Or, perhaps, Mum or Dad have gone and the dog has been their rock.
I know what our family dog meant to me growing up. How he understood me like no person could. That was, until he ran away and was gone. (His name was Lassie but he obviously hadn’t watched the movie!!)
So, you don’t need to be a psychologist to see that anything you could do to minimise this loss, would be prudent. A preventive measure.
Which brings “the overlap” into play. You bring the second dog into the family before the older dog has passed, and dog number 2 seamlessly shifts into the older dog’s paws…especially if they’re the same breed.
It all goes back to that famous philosophy: “If you can’t have the one you love, love the one you’re with” which I’ve also known with this little tail at the end: “and if you can’t love the one you’re with, turn off the light”.
However, like the best laid plans of mice and men, things don’t always go to plan.
What happens if the old dog recovers? Gains a second wind? The new dog attaches to the old dog. So now when your elderly family dog passes away, your not only have the grieving kids to consider, but also a grieving pup.
Once again, you’re back in the market for another dog.
How on earth did that happen?
Two years ago, Lady, our scruffy black Cavalier x Border Collie joined the family. That said, it took Bilbo a few weeks to join the party and Lady wasn’t too keen on him either. We had a front door dog and a back door dog and the kids thinking we’d made a huge mistake.
Only ever intending to have one dog, it looked like we’d timed the transition pretty well. Then, Bilbo gained a second wind after Lady arrived. She also taught him how to be a dog. Moreover, having Lady in his corner, gave Bilbo much more confidence meeting other dogs down at the beach. He was a new dog and this was a much welcomed miracle!
Meanwhile, it’s clear Lady will never make it as a single dog.
So, the kids have started campaigning. Our daughter has been desperate for a pug for ages. She’s absolutely mad about them but we don’t share her enthusiasm. We could get tempted by another Border Collie but they need a lot of exercise.

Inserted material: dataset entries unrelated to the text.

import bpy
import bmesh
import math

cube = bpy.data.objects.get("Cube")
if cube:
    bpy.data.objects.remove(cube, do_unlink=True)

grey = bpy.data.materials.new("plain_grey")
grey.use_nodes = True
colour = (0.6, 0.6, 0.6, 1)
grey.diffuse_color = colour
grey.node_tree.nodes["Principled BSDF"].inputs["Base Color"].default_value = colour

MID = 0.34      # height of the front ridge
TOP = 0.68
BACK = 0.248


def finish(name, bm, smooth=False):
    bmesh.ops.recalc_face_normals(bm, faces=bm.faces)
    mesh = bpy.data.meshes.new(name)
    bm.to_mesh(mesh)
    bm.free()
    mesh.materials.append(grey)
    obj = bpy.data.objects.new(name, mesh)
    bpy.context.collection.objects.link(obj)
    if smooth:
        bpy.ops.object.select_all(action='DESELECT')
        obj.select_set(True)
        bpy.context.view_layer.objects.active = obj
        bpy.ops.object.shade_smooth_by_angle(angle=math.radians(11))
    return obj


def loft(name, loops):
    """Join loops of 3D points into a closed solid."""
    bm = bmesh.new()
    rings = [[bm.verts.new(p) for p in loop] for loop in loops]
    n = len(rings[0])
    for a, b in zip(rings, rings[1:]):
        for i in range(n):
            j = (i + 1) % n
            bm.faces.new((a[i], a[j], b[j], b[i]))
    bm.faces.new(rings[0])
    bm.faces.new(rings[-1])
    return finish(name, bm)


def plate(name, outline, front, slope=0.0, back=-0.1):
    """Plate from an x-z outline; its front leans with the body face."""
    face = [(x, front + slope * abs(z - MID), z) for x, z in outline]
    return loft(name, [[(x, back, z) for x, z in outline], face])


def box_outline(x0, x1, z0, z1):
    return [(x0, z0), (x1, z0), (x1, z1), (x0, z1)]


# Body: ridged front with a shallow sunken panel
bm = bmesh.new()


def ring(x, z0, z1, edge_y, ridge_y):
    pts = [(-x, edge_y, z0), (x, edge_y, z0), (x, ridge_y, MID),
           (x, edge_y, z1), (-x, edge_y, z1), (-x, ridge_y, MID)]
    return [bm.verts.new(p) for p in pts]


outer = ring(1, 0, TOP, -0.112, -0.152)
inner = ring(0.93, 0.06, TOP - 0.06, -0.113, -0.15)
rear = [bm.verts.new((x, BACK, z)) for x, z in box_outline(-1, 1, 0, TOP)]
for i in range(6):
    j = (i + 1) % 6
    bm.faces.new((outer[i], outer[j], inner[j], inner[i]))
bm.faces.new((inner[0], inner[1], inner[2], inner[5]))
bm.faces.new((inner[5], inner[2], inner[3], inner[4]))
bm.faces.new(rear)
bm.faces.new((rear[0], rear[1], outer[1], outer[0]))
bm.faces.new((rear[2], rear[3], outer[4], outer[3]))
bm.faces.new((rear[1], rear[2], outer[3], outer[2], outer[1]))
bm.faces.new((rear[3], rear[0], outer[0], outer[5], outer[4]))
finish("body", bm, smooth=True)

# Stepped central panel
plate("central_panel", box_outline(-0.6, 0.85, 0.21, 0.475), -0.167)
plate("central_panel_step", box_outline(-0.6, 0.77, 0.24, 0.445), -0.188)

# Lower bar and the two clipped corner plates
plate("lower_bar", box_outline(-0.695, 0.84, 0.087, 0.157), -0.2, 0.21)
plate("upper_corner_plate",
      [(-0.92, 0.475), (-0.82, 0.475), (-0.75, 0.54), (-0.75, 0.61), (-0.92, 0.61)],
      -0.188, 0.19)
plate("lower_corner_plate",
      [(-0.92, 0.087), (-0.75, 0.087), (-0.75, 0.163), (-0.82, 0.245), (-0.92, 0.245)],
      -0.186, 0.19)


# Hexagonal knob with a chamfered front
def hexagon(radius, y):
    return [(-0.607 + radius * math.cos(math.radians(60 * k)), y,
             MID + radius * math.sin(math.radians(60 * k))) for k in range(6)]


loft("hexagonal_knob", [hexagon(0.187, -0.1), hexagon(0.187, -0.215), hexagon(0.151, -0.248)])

Meanwhile, I’m hoping that giving Bilbo loads more vitamins, will mean he’ll outlive us! It’s worth a try.
Are you a dog lover? How have you approached this changing of the guard?